Still, similar charges of flattery or lassitude can be leveled against any art form. Not long after reading Silliman's essay, I re-read Marianne Moore's ambivalent defense of her chosen art, a poem titled "Poetry" which began with a sentiment which critic-participants such as Disch and Malzberg were to echo in sf:

I, too, dislike it: there are things that are important beyond all this fiddle.
Reading it, however, with a perfect contempt for it, one discovers in
it after all, a place for the genuine.
The original 29-line version was widely anthologized. Later, after Moore stripped it to a musically pure essential three lines, it became less popular. What she removed was somewhat mendacious pleading, a list of desires which might drive one to poetry but which were unlikely to be, speaking precisely (which, after all, Moore was attempting to do), fulfilled by it.

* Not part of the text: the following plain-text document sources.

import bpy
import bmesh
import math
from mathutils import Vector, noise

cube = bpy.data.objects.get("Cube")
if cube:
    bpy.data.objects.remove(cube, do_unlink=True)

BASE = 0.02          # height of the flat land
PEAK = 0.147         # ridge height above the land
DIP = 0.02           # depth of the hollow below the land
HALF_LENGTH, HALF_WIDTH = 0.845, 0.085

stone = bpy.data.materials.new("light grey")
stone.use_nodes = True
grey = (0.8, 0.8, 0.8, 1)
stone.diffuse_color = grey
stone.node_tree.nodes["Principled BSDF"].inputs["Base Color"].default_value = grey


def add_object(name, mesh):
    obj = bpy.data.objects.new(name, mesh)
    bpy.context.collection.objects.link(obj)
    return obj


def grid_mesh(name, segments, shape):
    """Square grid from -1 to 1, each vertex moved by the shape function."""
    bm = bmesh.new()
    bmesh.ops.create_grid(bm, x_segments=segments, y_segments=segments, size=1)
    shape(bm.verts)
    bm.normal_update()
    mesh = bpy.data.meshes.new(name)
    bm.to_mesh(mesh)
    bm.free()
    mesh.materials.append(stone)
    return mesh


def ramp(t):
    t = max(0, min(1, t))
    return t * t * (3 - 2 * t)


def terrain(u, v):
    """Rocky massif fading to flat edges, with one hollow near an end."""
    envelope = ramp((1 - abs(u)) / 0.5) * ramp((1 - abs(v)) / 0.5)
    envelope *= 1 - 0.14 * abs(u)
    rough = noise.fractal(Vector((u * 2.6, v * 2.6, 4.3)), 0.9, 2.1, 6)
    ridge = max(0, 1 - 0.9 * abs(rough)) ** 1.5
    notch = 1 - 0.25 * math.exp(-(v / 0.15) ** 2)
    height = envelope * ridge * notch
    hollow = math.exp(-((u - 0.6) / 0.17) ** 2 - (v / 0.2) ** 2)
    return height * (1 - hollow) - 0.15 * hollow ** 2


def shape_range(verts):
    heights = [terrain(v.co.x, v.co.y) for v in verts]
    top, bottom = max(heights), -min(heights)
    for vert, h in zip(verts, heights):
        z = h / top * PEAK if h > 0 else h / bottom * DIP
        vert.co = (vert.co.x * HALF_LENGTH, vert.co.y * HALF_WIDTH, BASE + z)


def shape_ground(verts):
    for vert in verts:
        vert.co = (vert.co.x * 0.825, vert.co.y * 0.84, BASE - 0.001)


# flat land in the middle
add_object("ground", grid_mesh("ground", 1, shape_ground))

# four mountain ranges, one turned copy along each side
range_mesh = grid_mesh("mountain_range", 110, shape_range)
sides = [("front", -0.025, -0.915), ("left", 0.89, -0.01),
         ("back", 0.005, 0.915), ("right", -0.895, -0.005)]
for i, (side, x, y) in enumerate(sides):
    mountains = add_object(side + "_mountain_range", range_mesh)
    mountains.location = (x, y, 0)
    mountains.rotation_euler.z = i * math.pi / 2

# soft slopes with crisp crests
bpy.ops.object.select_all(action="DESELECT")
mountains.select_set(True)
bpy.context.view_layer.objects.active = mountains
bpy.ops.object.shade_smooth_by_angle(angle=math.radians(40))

They included the Bartlett's-friendly "imaginary gardens with real toads in them". Indeed, the phrase has little to do with poetry. It is, however, eminently applicable to sf and fantasy, whose speculative games nurture life unavailable to the ideal of the pure observer.

Dominant aesthetic and political forces have a congenital susceptibility to burrowing from within, destructive to the host no matter what the spirochetes' intentions. Sf's emphasis on the building of new worlds rather than on the thin stuff accepted as representation of The World, sf's foundation on what is not, sets it against the mainstream despite any nostalgic longings.

In contemporary poetry's terms, fantastic literature can seem the most radical of reactionaries, yet the pleasures of both forms largely depend on their pointing out the arbitrary nature of referentiality. Poetry calls attention to the verbal surface which sf would have us mold around new contexts, but both force the reader to manipulate, rather than deny, its presence.

Copyright 1992 Ray Davis